“It means effectively, Oregon is 100% open for business,” Brown said in a morning news conference.
She even enticed Oregonians with a $1 million lottery prize for getting the shot.
But vaccinations have slowed in recent weeks and the vaccination rate remains at 69%; 35,290 more people need to get their vaccines for the state to reach 70%
If the state reaches that target before Wednesday, Brown said she will lift the order sooner.
“Brighter days are certainly ahead. And, we are more determined than ever to make sure we ground our state in a strong recovery that reaches every single Oregonian as we turn a new page on this chapter of the pandemic,” she said. “Our work isn’t done, but we can all take a moment to celebrate that by next week, we will all be moving forward together.”
When asked why she didn’t just open the state now – with the state so close to the 70% target and record heat, Brown said she wanted to keep up the vaccination rates over the next several days, but give businesses some certainty about a reopening date.
The announcement means Oregon businesses can plan for a return to full capacity, masks no longer will be needed in most settings and social distancing can end.
Late Friday, the OHA announced it was suspending capacity limits effective immediately at movie theaters, swimming pools and malls to help Oregonians get through an expected heatwave.
As of Thursday, 2,365,580 people have had at least one dose of a COVID-19 vaccine, and 2,122,292 have completed a COVID-19 vaccine series, according to the Oregon Health Authority.
June 30th will mark 464 days since Brown announced an initial statewide shutdown, closing non-essential businesses and schools to help stop the spread of COVID as it arrived in Oregon.
Since then, Oregonians have had to deal with COVID restrictions in one form or another as Brown and state health leaders tried to navigate an everchanging pandemic.
An ebb and flow of cases peaked in December and again in early May.
But as vaccination numbers climbed, cases once again started to decline.
As of Thursday night, COVID has killed 2,761 Oregonians and sickened more than 207,000 others.
Brown and the OHA ended the statewide mask mandate for fully vaccinated people in mid-May following new CDC guidance at the time.
She said statewide mask requirements will remain in place only where federal guidance requires such as airports, public transit, and health care settings.

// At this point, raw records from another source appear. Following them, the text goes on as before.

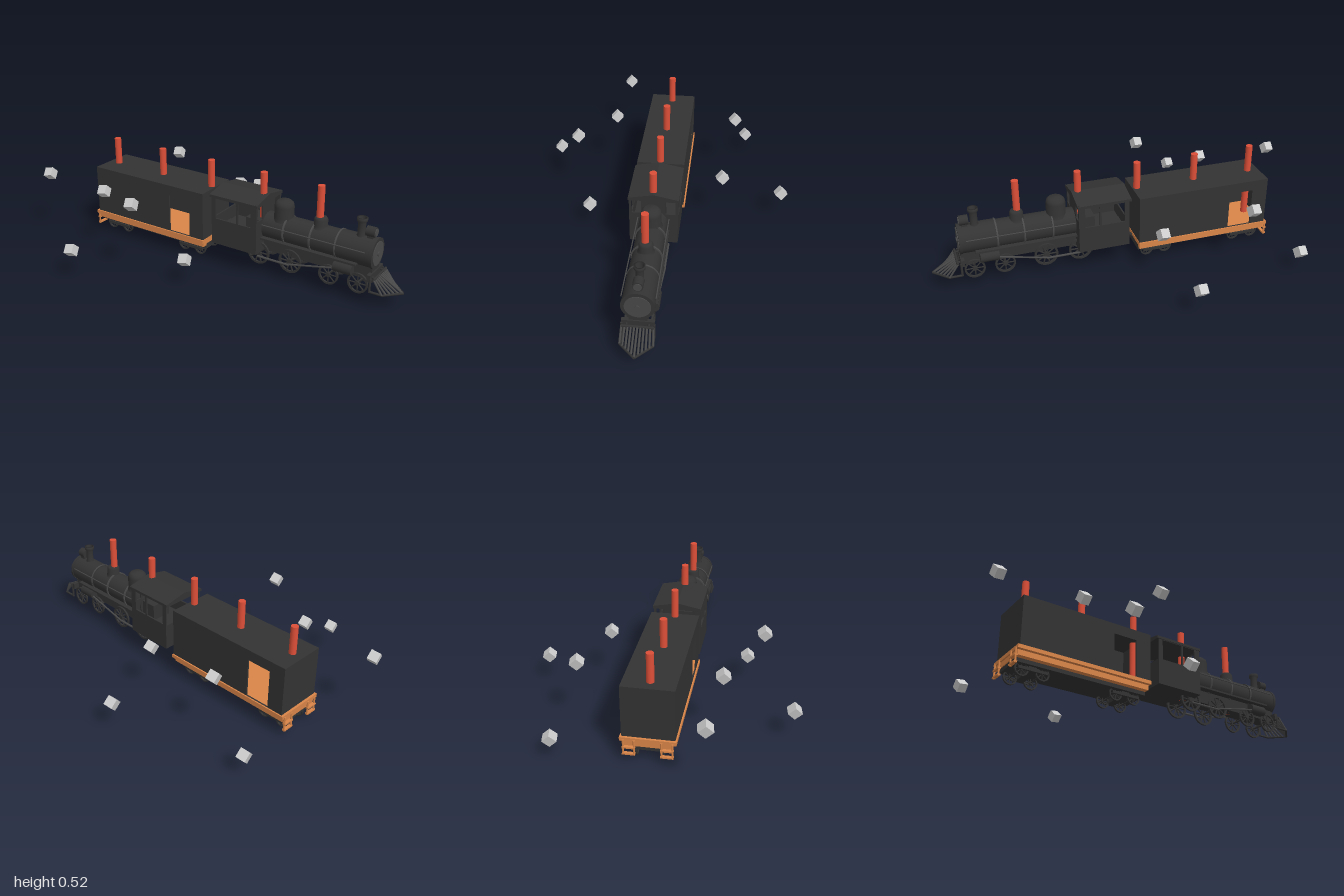
import * as THREE from 'three';

const mat = (color) => new THREE.MeshStandardMaterial({ color });
const dark = mat(0x333333), iron = mat(0x484848), wood = mat(0xd98548), red = mat(0xdd4f38), pale = mat(0xcccccc);

export function createModel() {
  const root = new THREE.Group();

  const add = (name, geo, material, x = 0, y = 0, z = 0, parent = root) => {
    const m = new THREE.Mesh(geo, material);
    m.name = name;
    m.position.set(x, y, z);
    parent.add(m);
    return m;
  };
  // Box given by its limits on each axis
  const box = (name, material, x0, x1, y0, y1, z0, z1, parent = root) =>
    add(name, new THREE.BoxGeometry(x1 - x0, y1 - y0, z1 - z0), material,
      (x0 + x1) / 2, (y0 + y1) / 2, (z0 + z1) / 2, parent);
  // Cylinder lying along x
  const drum = (name, material, r, x0, x1, y, z = 0, seg = 32) =>
    add(name, new THREE.CylinderGeometry(r, r, x1 - x0, seg).rotateZ(Math.PI / 2), material, (x0 + x1) / 2, y, z);
  // Round bar between two points
  const rod = (name, material, a, b, r, parent = root) => {
    const p = new THREE.Vector3(...a), q = new THREE.Vector3(...b);
    const m = add(name, new THREE.CylinderGeometry(r, r, p.distanceTo(q), 8), material, 0, 0, 0, parent);
    m.position.copy(p).add(q).multiplyScalar(0.5);
    m.quaternion.setFromUnitVectors(new THREE.Vector3(0, 1, 0), q.sub(p).normalize());
    return m;
  };
  const lathe = (name, points, x, y) =>
    add(name, new THREE.LatheGeometry(points.map(([r, h]) => new THREE.Vector2(r, h)), 28), dark, x, y, 0);
  // Flat wall with rectangular openings, each [x0, x1, y0, y1]
  const wall = ([x0, x1, y0, y1], holes, depth) => {
    const corners = (a, b, c, d) => [[a, c], [b, c], [b, d], [a, d]].map((p) => new THREE.Vector2(...p));
    const s = new THREE.Shape(corners(x0, x1, y0, y1));
    for (const h of holes) s.holes.push(new THREE.Path(corners(...h)));
    return new THREE.ExtrudeGeometry(s, { depth, bevelEnabled: false });
  };

  // Spoked wheel pairs on an axle
  const wheelPair = (name, x, y, r, z, spokes) => {
    const g = new THREE.Group();
    g.name = name;
    g.position.set(x, y, 0);
    root.add(g);
    const t = r * 0.09;
    const rim = new THREE.Shape().absarc(0, 0, r, 0, Math.PI * 2);
    rim.holes.push(new THREE.Path().absarc(0, 0, r * 0.83, 0, Math.PI * 2));
    const rimGeo = new THREE.ExtrudeGeometry(rim, { depth: 0.01, bevelEnabled: false, curveSegments: 24 }).translate(0, 0, -0.005);
    for (const s of [-1, 1]) {
      add('wheelRim', rimGeo, dark, 0, 0, s * z, g);
      add('wheelHub', new THREE.CylinderGeometry(r * 0.22, r * 0.22, 0.016, 16).rotateX(Math.PI / 2), dark, 0, 0, s * z, g);
      for (let i = 0; i < spokes; i++) {
        const a = (i / spokes) * Math.PI * 2;
        rod('wheelSpoke', dark, [0, 0, s * z], [Math.cos(a) * r * 0.88, Math.sin(a) * r * 0.88, s * z], t * 0.75, g);
      }
    }
    rod('axle', dark, [0, 0, -z], [0, 0, z], r * 0.1, g);
  };
  for (const x of [0.246, 0.427]) wheelPair('drivingWheels', x, 0.112, 0.062, 0.062, 10);
  for (const x of [0.637, 0.79]) wheelPair('leadingWheels', x, 0.102, 0.052, 0.06, 8);
  for (const x of [-0.727, -0.62, -0.22, -0.117]) wheelPair('carWheels', x, 0.035, 0.035, 0.06, 8);

  // Boiler, smokebox and bands
  drum('boiler', dark, 0.07, 0.25, 0.66, 0.25);
  drum('smokebox', dark, 0.074, 0.66, 0.85, 0.25);
  for (const x of [0.385, 0.53, 0.665]) drum('boilerBand', iron, 0.0765, x - 0.004, x + 0.004, 0.25);
  drum('smokeboxRing', dark, 0.077, 0.84, 0.853, 0.25);
  drum('smokeboxDoor', iron, 0.06, 0.85, 0.857, 0.25);
  drum('doorBoss', iron, 0.012, 0.855, 0.862, 0.25, 0, 12);

  // Domes, chimney and headlamp
  lathe('steamDome', [[0.056, 0], [0.05, 0.02], [0.05, 0.075], [0.046, 0.092], [0.034, 0.103], [0, 0.108]], 0.353, 0.297);
  lathe('sandDome', [[0.042, 0], [0.034, 0.015], [0.034, 0.045], [0.027, 0.056], [0, 0.06]], 0.555, 0.307);
  lathe('chimney', [[0.03, 0], [0.019, 0.02], [0.019, 0.08], [0.026, 0.088], [0.026, 0.104], [0.018, 0.104], [0.014, 0.03], [0, 0.03]], 0.765, 0.308);
  drum('headlamp', dark, 0.025, 0.793, 0.838, 0.353, 0, 20);
  drum('headlampGlass', iron, 0.019, 0.836, 0.842, 0.353, 0, 20);
  box('headlampBracket', dark, 0.8, 0.83, 0.315, 0.335, -0.015, 0.015);

  // Locomotive chassis
  box('mainFrame', dark, 0.0, 0.85, 0.125, 0.2, -0.042, 0.042);
  box('bufferBeam', dark, 0.838, 0.856, 0.13, 0.165, -0.075, 0.075);
  for (const s of [-1, 1]) {
    const z = (a, b) => (s > 0 ? [a, b] : [-b, -a]);
    box('runningBoard', dark, 0.26, 0.78, 0.194, 0.204, ...z(0.035, 0.08));
    drum('steamCylinder', dark, 0.028, 0.665, 0.76, 0.16, s * 0.058, 20);
    rod('couplingRod', iron, [0.246, 0.095, s * 0.073], [0.427, 0.095, s * 0.073], 0.006);
    rod('pistonRod', iron, [0.427, 0.1, s * 0.076], [0.69, 0.155, s * 0.07], 0.005);
    rod('handrail', iron, [0.27, 0.275, s * 0.077], [0.82, 0.275, s * 0.077], 0.003);
  }

  // Cab
  const cab = new THREE.Group();
  cab.name = 'cab';
  root.add(cab);
  const cabSide = wall([0, 0.265, 0.125, 0.385], [[0.025, 0.147, 0.265, 0.375], [0.157, 0.232, 0.265, 0.375]], 0.008);
  for (const z of [0.113, -0.121]) add('cabSide', cabSide, dark, 0, 0, z, cab);
  const cabFront = wall([-0.12, 0.12, 0.125, 0.395], [[-0.108, -0.06, 0.3, 0.375], [0.06, 0.108, 0.3, 0.375]], 0.008).rotateY(Math.PI / 2);
  add('cabFront', cabFront, dark, 0.257, 0, 0, cab);
  box('cabRearWall', dark, 0, 0.008, 0.125, 0.265, -0.12, 0.12, cab);
  box('cabFloor', dark, 0, 0.265, 0.125, 0.195, -0.115, 0.115, cab);
  box('firebox', dark, 0.165, 0.262, 0.19, 0.285, -0.055, 0.055, cab);
  const roof = new THREE.Shape([[-0.125, 0.378], [0.125, 0.378], [0.125, 0.392], [0, 0.417], [-0.125, 0.392]]
    .map((p) => new THREE.Vector2(...p)));
  add('cabRoof', new THREE.ExtrudeGeometry(roof, { depth: 0.28, bevelEnabled: false }).rotateY(Math.PI / 2), dark, -0.01, 0, 0, cab);

  // Cowcatcher: raked bars meeting a pointed base
  const plow = new THREE.Group();
  plow.name = 'cowcatcher';
  root.add(plow);
  rod('plowTopBar', dark, [0.872, 0.147, -0.074], [0.872, 0.147, 0.074], 0.007, plow);
  for (let i = -5; i <= 5; i++) {
    const z = i * 0.015;
    rod('plowBar', iron, [0.872, 0.147, z * 0.95], [0.99 - Math.abs(z) * 0.95, 0.082, z], 0.0052, plow);
  }
  for (const s of [-1, 1]) {
    rod('plowBase', dark, [0.994, 0.081, 0], [0.918, 0.081, s * 0.075], 0.006, plow);
    rod('plowSide', dark, [0.918, 0.081, s * 0.073], [0.853, 0.081, s * 0.073], 0.006, plow);
    rod('plowPost', dark, [0.856, 0.15, s * 0.073], [0.856, 0.079, s * 0.073], 0.006, plow);
    rod('plowStay', dark, [0.85, 0.147, s * 0.05], [0.875, 0.147, s * 0.05], 0.006, plow);
  }

  // Coupling between locomotive and car
  rod('coupling', dark, [-0.065, 0.085, 0], [0.005, 0.155, 0], 0.009);

  // Hollow car body with an open doorway on each side, at opposite ends
  const carBack = -0.77, carFront = -0.055;
  const body = (door) => wall([carBack, carFront, 0.12, 0.38], [[...door, 0.122, 0.325]], 0.008);
  add('carSide', body([-0.27, -0.14]), dark, 0, 0, 0.115);
  add('carSide', body([-0.685, -0.555]), dark, 0, 0, -0.123);
  box('carEnd', dark, carBack, carBack + 0.008, 0.12, 0.38, -0.12, 0.12);
  box('carEnd', dark, carFront - 0.008, carFront, 0.12, 0.38, -0.12, 0.12);
  box('carRoof', dark, carBack, carFront, 0.372, 0.38, -0.123, 0.123);

  // Car floor, sills and underframe
  box('carFloor', wood, -0.782, -0.053, 0.102, 0.121, -0.13, 0.13);
  box('carSill', wood, -0.775, -0.06, 0.075, 0.102, -0.112, 0.112);
  box('underframe', dark, -0.77, -0.06, 0.055, 0.085, -0.085, 0.085);
  for (const x of [-0.6735, -0.1685]) {
    box('truckBolster', dark, x - 0.02, x + 0.02, 0.03, 0.06, -0.07, 0.07);
    for (const z of [-0.073, 0.073]) box('truckFrame', dark, x - 0.075, x + 0.075, 0.03, 0.044, z - 0.004, z + 0.004);
  }
  // Steps at the rear corners
  for (const s of [-1, 1]) {
    for (const z of [0.062, 0.112]) rod('stepPost', wood, [-0.783, 0.11, s * z], [-0.783, 0.032, s * z], 0.005);
    for (const y of [0.038, 0.072]) box('stepTread', wood, -0.791, -0.775, y - 0.004, y + 0.004, s * 0.087 - 0.03, s * 0.087 + 0.03);
  }

  // Row of upright posts
  for (let i = 0; i < 5; i++)
    add('post', new THREE.CylinderGeometry(0.018, 0.018, 0.4, 20), red, -0.71 + i * 0.315, 0.325, 0.003);

  // Scattered tilted cubes
  const cubes = [[-0.97, 0.35, 0.28], [-0.82, 0.107, -0.438], [-0.555, 0.346, 0.305], [-0.234, 0.405, 0.465],
    [-0.495, 0.156, 0.632], [0.01, 0.135, 0.373], [-0.18, 0.15, -0.64], [-0.568, 0.36, -0.37], [-0.107, 0.28, -0.322]];
  for (const c of cubes)
    add('floatingCube', new THREE.BoxGeometry(0.048, 0.048, 0.048), pale, ...c).rotation.set(-0.75, 0, 0.25);

  return root;
}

OHA Director Patrick Allen said once the state removes the COVID restrictions for residents, his agency will shift the responsibility of managing COVID to the counties.
“Going forward it will be up to county commissioners and local public health officials to intervene and slow the spread of COVID-19,” he said.
Also Friday, the Oregon Department of Education released new Ready Schools, Safe Learners Resiliency Framework for the 2021-22 School Year.
“The path is clear for students to return to full-time, in-person instruction next year. Working together, we can harness this opportunity to rekindle joy and learning in the classrooms, auditoriums, and playgrounds across Oregon,” ODE Director Colt Gill said. “Oregon schools are ready to once again be vibrant places for learners, staff, and their families.”
Part of the new guidance says most of the COVID safety protocols like masks and social distancing will move to “advisory” next year.
“The switch to advisory means school districts, public charter schools, and private schools will have the option to implement, as appropriate, relevant advisory guidance from the federal Centers for Disease Control and the Oregon Health Authority, and may require face coverings, physical distancing and other measures,” according to the ODE.
Gill said schools have had more than year of practice on how to mitigate COVID and the new framework is a “logical progression from emergency state direction to local decision-making for keeping students and staff healthy within each school’s unique context.”